990-T and UBIT
In FY2012, the IRS will analyze Form 990-T data to develop models that will help identify organizations that consistently report significant gross receipts from unrelated business activities but declare no tax due. They will use this work in connection with a coming UBIT project. This makes it the perfect time to review your cost allocations to ensure that they are consistent, supported by data and well documented.
The new Form 990 has given the IRS a great deal of information about organizational governance practices. In FY2012, the IRS will be using this data to look at connections between certain governance practices and tax compliance. Lois Lerner, Director, Exempt Organizations for the IRS, noted very preliminary findings from the governance checksheets they are using during their audits of nonprofit organizations. Tax compliance is better in organizations that follow these practices:
- Have a written mission statement
- Use comparability data for compensation decisions
- Have internal control procedures in place for the proper use of charitable assets
- The 990 is reviewed by the entire board of directors, so they are engaged in what is being reported on
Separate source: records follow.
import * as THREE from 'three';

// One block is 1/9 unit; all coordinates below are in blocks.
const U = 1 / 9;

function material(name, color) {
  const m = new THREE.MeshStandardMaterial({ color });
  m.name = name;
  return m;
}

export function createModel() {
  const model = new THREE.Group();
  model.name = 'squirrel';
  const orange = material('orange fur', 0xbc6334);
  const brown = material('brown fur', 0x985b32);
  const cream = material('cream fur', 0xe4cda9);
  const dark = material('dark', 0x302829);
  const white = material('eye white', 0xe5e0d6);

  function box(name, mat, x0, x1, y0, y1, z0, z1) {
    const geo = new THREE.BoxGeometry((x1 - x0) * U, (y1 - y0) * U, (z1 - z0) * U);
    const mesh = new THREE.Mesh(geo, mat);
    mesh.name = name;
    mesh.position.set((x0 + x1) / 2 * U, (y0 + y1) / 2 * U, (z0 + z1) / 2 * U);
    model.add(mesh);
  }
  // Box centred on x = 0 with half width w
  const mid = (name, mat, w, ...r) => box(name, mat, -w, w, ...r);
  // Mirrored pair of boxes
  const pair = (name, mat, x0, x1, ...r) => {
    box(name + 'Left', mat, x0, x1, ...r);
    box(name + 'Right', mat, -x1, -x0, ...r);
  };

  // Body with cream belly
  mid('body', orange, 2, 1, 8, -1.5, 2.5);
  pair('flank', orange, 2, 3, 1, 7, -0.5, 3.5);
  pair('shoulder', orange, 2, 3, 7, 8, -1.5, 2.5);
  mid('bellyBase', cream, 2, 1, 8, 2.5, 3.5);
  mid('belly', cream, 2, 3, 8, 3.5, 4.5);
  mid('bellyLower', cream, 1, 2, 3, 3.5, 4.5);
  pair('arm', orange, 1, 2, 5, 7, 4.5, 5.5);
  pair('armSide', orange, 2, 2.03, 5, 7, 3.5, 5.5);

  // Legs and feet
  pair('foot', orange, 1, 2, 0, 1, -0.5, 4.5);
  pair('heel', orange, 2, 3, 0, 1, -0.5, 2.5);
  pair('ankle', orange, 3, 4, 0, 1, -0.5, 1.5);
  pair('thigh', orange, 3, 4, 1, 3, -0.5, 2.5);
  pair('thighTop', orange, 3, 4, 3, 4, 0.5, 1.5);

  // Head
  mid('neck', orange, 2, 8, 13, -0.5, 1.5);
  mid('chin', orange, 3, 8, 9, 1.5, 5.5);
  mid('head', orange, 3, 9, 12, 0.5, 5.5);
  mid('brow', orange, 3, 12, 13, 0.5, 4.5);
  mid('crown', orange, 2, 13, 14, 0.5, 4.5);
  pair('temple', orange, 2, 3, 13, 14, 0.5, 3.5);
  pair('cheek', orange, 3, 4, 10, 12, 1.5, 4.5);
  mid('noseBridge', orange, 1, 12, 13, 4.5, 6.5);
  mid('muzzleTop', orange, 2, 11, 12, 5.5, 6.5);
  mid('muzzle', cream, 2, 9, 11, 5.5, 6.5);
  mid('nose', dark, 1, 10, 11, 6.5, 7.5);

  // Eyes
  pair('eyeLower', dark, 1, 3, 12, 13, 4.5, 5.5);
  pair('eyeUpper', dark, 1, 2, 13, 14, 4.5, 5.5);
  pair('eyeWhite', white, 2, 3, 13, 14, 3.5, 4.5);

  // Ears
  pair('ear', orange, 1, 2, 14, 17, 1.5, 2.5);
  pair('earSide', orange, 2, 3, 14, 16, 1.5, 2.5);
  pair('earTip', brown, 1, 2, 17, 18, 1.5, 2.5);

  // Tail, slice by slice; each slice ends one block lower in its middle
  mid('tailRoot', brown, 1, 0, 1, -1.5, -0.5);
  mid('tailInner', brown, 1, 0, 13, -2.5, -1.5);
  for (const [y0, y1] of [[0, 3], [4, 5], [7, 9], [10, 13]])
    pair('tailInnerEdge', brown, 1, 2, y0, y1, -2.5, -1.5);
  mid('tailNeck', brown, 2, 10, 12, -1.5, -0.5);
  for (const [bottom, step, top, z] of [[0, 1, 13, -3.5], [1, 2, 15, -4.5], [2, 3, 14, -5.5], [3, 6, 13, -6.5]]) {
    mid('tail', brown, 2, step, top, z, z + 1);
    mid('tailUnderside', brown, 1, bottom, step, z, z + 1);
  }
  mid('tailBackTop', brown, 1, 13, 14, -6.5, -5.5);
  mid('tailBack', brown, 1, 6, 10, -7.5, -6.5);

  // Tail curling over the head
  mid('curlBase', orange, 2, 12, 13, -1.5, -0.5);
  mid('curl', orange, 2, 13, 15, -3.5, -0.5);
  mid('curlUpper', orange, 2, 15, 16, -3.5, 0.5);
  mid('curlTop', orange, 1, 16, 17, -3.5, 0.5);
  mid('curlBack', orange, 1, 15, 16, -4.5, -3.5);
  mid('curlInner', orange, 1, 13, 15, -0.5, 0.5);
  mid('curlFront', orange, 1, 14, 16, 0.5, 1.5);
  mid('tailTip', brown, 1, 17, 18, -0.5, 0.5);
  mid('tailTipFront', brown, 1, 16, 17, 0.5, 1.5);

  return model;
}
Conversely, organizations where control is concentrated in one individual or a small, select group of individuals were less likely to be tax compliant. As the IRS further develops their knowledge in this area, you can be sure they will apply it when reviewing your organization’s 990, and making those dreaded audit decisions. Review page six of your 990 and implement the policies that matter most.
The IRS will be looking at organizations that report ownership of a foreign bank account to determine whether:
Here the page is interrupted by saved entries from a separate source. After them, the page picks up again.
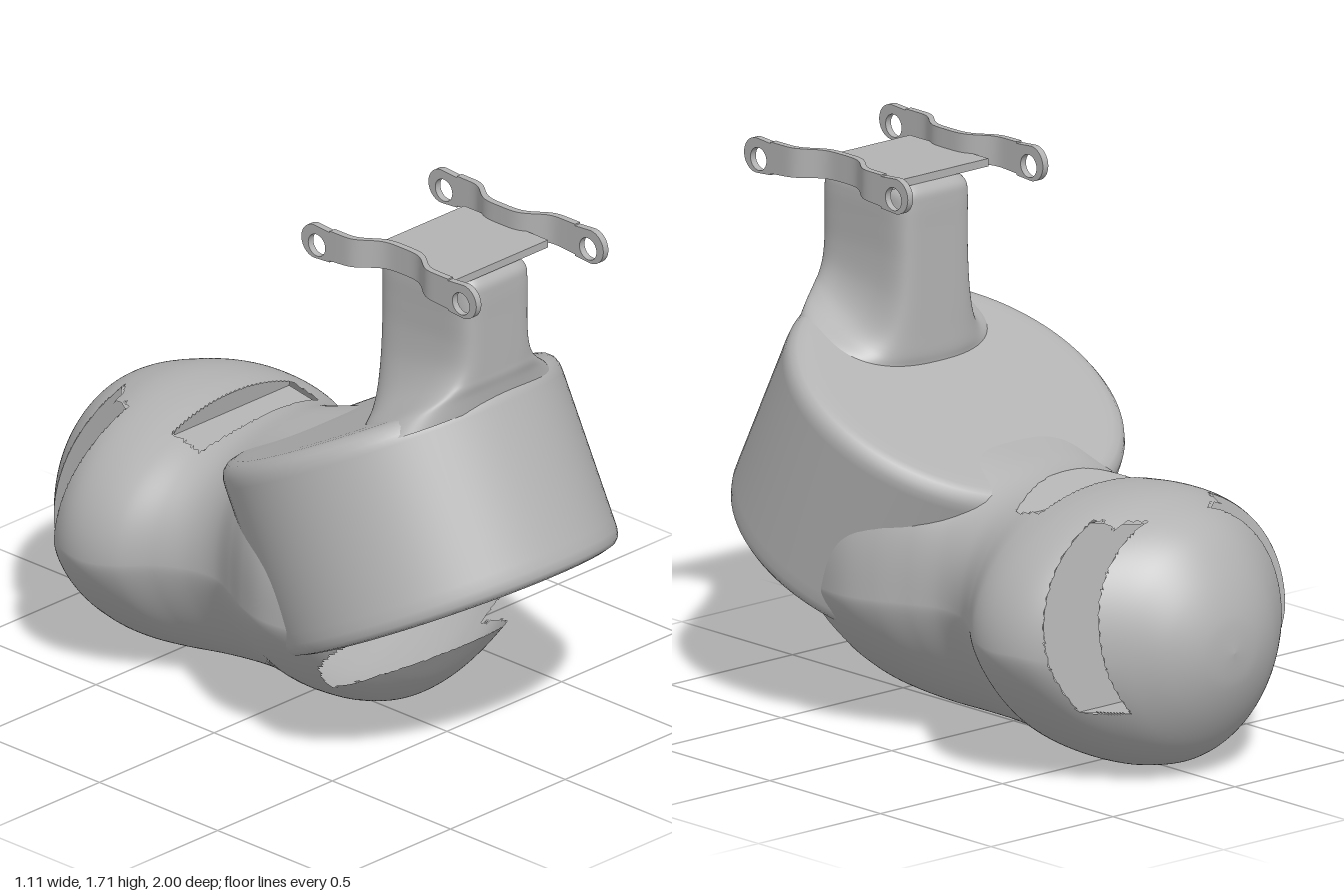
import * as THREE from 'three';

const grey = new THREE.MeshStandardMaterial({ color: 0xb2b2b2, side: THREE.DoubleSide });
grey.name = 'plain grey';
const OFF = -0.017; // the stalk and its clips sit slightly off centre

function part(name, geometry, parent) {
  const mesh = new THREE.Mesh(geometry, grey);
  mesh.name = name;
  parent.add(mesh);
  return mesh;
}

// Grid of points (rows x columns, columns closed); drop(centre) cuts openings
function loft(rows, cols, point, drop = () => false) {
  const pos = [], index = [], c = new THREE.Vector3();
  for (let i = 0; i <= rows; i++)
    for (let j = 0; j < cols; j++) pos.push(...point(i / rows, (j / cols) * Math.PI * 2));
  const tri = (...t) => {
    const mean = k => (pos[t[0] * 3 + k] + pos[t[1] * 3 + k] + pos[t[2] * 3 + k]) / 3;
    c.set(mean(0), mean(1), mean(2));
    if (!drop(c)) index.push(...t);
  };
  for (let i = 0; i < rows; i++)
    for (let j = 0; j < cols; j++) {
      const a = i * cols + j, b = i * cols + (j + 1) % cols;
      tri(a, b, b + cols);
      tri(a, b + cols, a + cols);
    }
  const g = new THREE.BufferGeometry();
  g.setAttribute('position', new THREE.Float32BufferAttribute(pos, 3));
  g.setIndex(index);
  g.computeVertexNormals();
  return g;
}

// Smooth interpolation through each column of a small table
function columns(table) {
  const curves = table[0].map((_, k) => new THREE.SplineCurve(table.map(r => new THREE.Vector2(r[k], 0))));
  return t => curves.map(c => c.getPoint(t).x);
}

const power = (v, p) => Math.sign(v) * Math.abs(v) ** p;

// Lower shell: z, half width, bottom, top, height of widest line
const shellAt = columns([
  [-1, 0, 0.42, 0.42, 0.42], [-0.985, 0.11, 0.31, 0.53, 0.42],
  [-0.94, 0.21, 0.2, 0.64, 0.42], [-0.87, 0.3, 0.1, 0.74, 0.42],
  [-0.79, 0.385, 0.04, 0.8, 0.42], [-0.69, 0.487, 0.01, 0.835, 0.42],
  [-0.6, 0.54, 0, 0.85, 0.43], [-0.5, 0.555, 0.003, 0.85, 0.43],
  [-0.4, 0.53, 0.01, 0.84, 0.44], [-0.3, 0.46, 0.016, 0.835, 0.45],
  [-0.2, 0.405, 0.02, 0.84, 0.45], [-0.1, 0.395, 0.025, 0.86, 0.45],
  [0, 0.435, 0.03, 0.88, 0.45], [0.1, 0.485, 0.035, 0.9, 0.45],
  [0.2, 0.515, 0.045, 0.88, 0.45], [0.3, 0.51, 0.06, 0.85, 0.45],
  [0.4, 0.48, 0.1, 0.8, 0.45], [0.5, 0.4, 0.19, 0.8, 0.45],
  [0.6, 0.32, 0.33, 0.8, 0.45],
]);

function shellPoint(t, a) {
  const [z, w, bottom, top, mid] = shellAt(t);
  const c = Math.cos(a), s = Math.sin(a);
  if (s < 0) { // boat-shaped belly, turning round towards the back of the dome
    const round = 0.38 + 0.62 * THREE.MathUtils.smoothstep(-z, 0.6, 0.95);
    return [w * c, mid - (mid - bottom) * (-round * s + (1 - round) * s * s), z];
  }
  // round dome, squarer hood where it meets the drum
  const p = 1 - 0.35 * THREE.MathUtils.smoothstep(z, -0.3, 0.05);
  return [w * power(c, p), mid + (top - mid) * power(s, p), z];
}

// Half width of the shell at a given z and height
function solve(f, lo, hi, goal) {
  for (let i = 0; i < 30; i++) {
    const m = (lo + hi) / 2;
    if (f(m) < goal) lo = m; else hi = m;
  }
  return (lo + hi) / 2;
}
function shellHalfWidth(z, y) {
  const t = solve(k => shellAt(k)[0], 0, 1, z);
  const a = solve(k => shellPoint(t, k)[1], -Math.PI / 2, Math.PI / 2, y);
  return shellPoint(t, a)[0];
}

// Walls of a cut that runs sideways through the shell, along a path of [z, y] points
function cutWalls(path, limit) {
  const pos = [], steps = 24;
  for (let i = 0; i + 1 < path.length; i++) {
    const edge = k => {
      const z = THREE.MathUtils.lerp(path[i][0], path[i + 1][0], k / steps);
      const y = THREE.MathUtils.lerp(path[i][1], path[i + 1][1], k / steps);
      const x = Math.min(limit, shellHalfWidth(z, y));
      return [[-x, y, z], [x, y, z]];
    };
    for (let k = 0; k < steps; k++) {
      const [a, b] = edge(k), [d, c] = edge(k + 1);
      for (const v of [a, b, c, a, c, d]) pos.push(...v);
    }
  }
  const g = new THREE.BufferGeometry();
  g.setAttribute('position', new THREE.Float32BufferAttribute(pos, 3));
  g.computeVertexNormals();
  return g;
}

const slotZ = y => -0.73 + (y - 0.53) * 0.185;
const hoodLipZ = y => -0.23 - (0.84 - y) * 0.85;

function shellOpening({ x, y, z }) {
  // slanted slots on both sides of the dome, narrowing near the top
  if (y > 0.25 && y < 0.805 && Math.abs(z - slotZ(y)) < 0.06 && (Math.abs(x) > 0.22 || z < -0.7)) return true;
  // slit across the top, under the lip of the hood
  if (z > -0.41 && z < hoodLipZ(y) && Math.abs(x) < 0.26 && y > 0.6) return true;
  // gap that leaves the upturned tongue at the front
  const back = 0.33 + 0.17 * Math.min(1, ((y - 0.2) / 0.23) ** 2);
  return z > back && y > 0.33 - (0.6 - z) * 0.48;
}

// Stalk: height, half width, half depth, slope towards the drum top, corner roundness
const stalkAt = columns([
  [1.1, 0.36, 0.19, 0.48, 0.85], [1.15, 0.31, 0.195, 0.48, 0.8], [1.185, 0.24, 0.2, 0.46, 0.62],
  [1.23, 0.193, 0.2, 0.36, 0.48], [1.3, 0.162, 0.2, 0.2, 0.38], [1.39, 0.149, 0.2, 0.05, 0.34],
  [1.48, 0.147, 0.2, 0, 0.33], [1.56, 0.147, 0.2, 0, 0.33], [1.6, 0.142, 0.195, 0, 0.33],
  [1.63, 0.12, 0.17, 0, 0.33],
]);

function stalkPoint(t, a) {
  const [y, hx, hz, slope, p] = stalkAt(t);
  const dz = -hz * power(Math.sin(a), p);
  return [hx * power(Math.cos(a), p) + OFF, y + slope * dz, 0.55 + dz];
}

// Sideways position of a strap along its length, pinched at the middle
const bend = z => 0.277 - 0.065 * Math.exp(-(((z - 0.545) / 0.125) ** 4));

// Flat strap between z 0.3 and 0.8, following the bend
function strapBand(side) {
  const g = new THREE.BoxGeometry(0.022, 0.1, 0.5, 1, 1, 50);
  const p = g.attributes.position;
  for (let i = 0; i < p.count; i++) {
    const z = p.getZ(i) + 0.55;
    const dip = 0.012 * Math.sin((Math.PI * (z - 0.3)) / 0.5);
    p.setXYZ(i, OFF + side * bend(z) + p.getX(i), 1.66 + p.getY(i) + (p.getY(i) < 0 ? dip : 0), z);
  }
  g.computeVertexNormals();
  return g;
}

// Holed rounded ear at the end of a strap
function strapEar() {
  const r = 0.055;
  const shape = new THREE.Shape();
  shape.moveTo(-0.065, -0.05);
  shape.lineTo(0, -r);
  shape.absarc(0, 0, r, -Math.PI / 2, Math.PI / 2, false);
  shape.lineTo(-0.065, 0.05);
  shape.holes.push(new THREE.Path().absarc(-0.01, -0.01, 0.036, 0, Math.PI * 2, true));
  const g = new THREE.ExtrudeGeometry(shape, { depth: 0.022, bevelEnabled: false, curveSegments: 24 });
  return g.translate(0, 0, -0.011);
}

export function createModel() {
  const model = new THREE.Group();
  model.name = 'housing';

  // dome, neck and front tongue in one shell, with the walls of its cuts
  part('domeShell', loft(220, 180, shellPoint, shellOpening), model);
  const corner = (y, d) => [slotZ(y) + d, y];
  const slot = [corner(0.8, 0.06), corner(0.25, 0.06), corner(0.25, -0.06), corner(0.8, -0.06), corner(0.8, 0.06)];
  part('sideSlotWalls', cutWalls(slot, 1), model);
  part('topSlitWalls', cutWalls([[-0.23, 0.835], [-0.3, 0.755], [-0.42, 0.775], [-0.41, 0.84]], 0.26), model);

  // tilted drum, open at the bottom
  const profile = [
    [0.41, 0.025], [0.418, 0.012], [0.43, 0.004], [0.45, 0], [0.505, 0], [0.525, 0.006],
    [0.538, 0.02], [0.543, 0.045], [0.543, 0.08], [0.543, 0.55], [0.541, 0.575],
    [0.532, 0.597], [0.515, 0.612], [0.49, 0.618], [0.45, 0.62], [0, 0.62],
  ].map(p => new THREE.Vector2(...p));
  const drum = part('drum', new THREE.LatheGeometry(profile, 96), model);
  drum.position.set(0, 0.45, 0.525);
  drum.rotation.x = -0.47;

  // sloping ceiling inside the drum
  const ceiling = part('drumCeiling', new THREE.CircleGeometry(0.42, 64), model);
  ceiling.position.set(0, 0.5, 0.535);
  ceiling.rotation.x = Math.PI / 2 - 0.377;
  ceiling.scale.y = 0.86;

  // stalk and top plate
  part('stalk', loft(60, 96, stalkPoint), model);
  const plate = part('topPlate', new THREE.BoxGeometry(0.44, 0.025, 0.355), model);
  plate.position.set(OFF, 1.638, 0.553);

  // pair of straps with an ear at each end
  for (const side of [-1, 1]) {
    const strap = new THREE.Group();
    strap.name = side > 0 ? 'leftStrap' : 'rightStrap';
    model.add(strap);
    part('strapBand', strapBand(side), strap);
    for (const [z, turn] of [[0.865, -1], [0.235, 1]]) {
      const ear = part(turn < 0 ? 'frontEar' : 'backEar', strapEar(), strap);
      ear.position.set(OFF + side * bend(z), 1.655, z);
      ear.rotation.y = (turn * Math.PI) / 2;
    }
  }

  return model;
}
- They maintain adequate books and records to ensure assets are used for charitable purposes
- They have maintained proper discretion and control over funds that have the United States
- They have met all filing requirements
- Foreign operations or grantmaking furthers their exempt purpose
Reporting foreign operations on 990 Schedule F will also cause the IRS to take a closer look in this area. They will be releasing two new publications describing the applicable rules this year. In the meantime, if you have a financial interest in or signature authority over a foreign financial account, including a bank account, brokerage account, mutual fund, trust, or other type of foreign financial account, the Bank Secrecy Act may require you to report the account yearly to the Internal Revenue Service by filing Form TD F 90-22.1, Report of Foreign Bank and Financial Accounts (FBAR). The due date for this form, for all organizations, is June 30th. There are no extensions available and heavy fines if you are late.
We will address compliance with other agencies’ rules in a future email.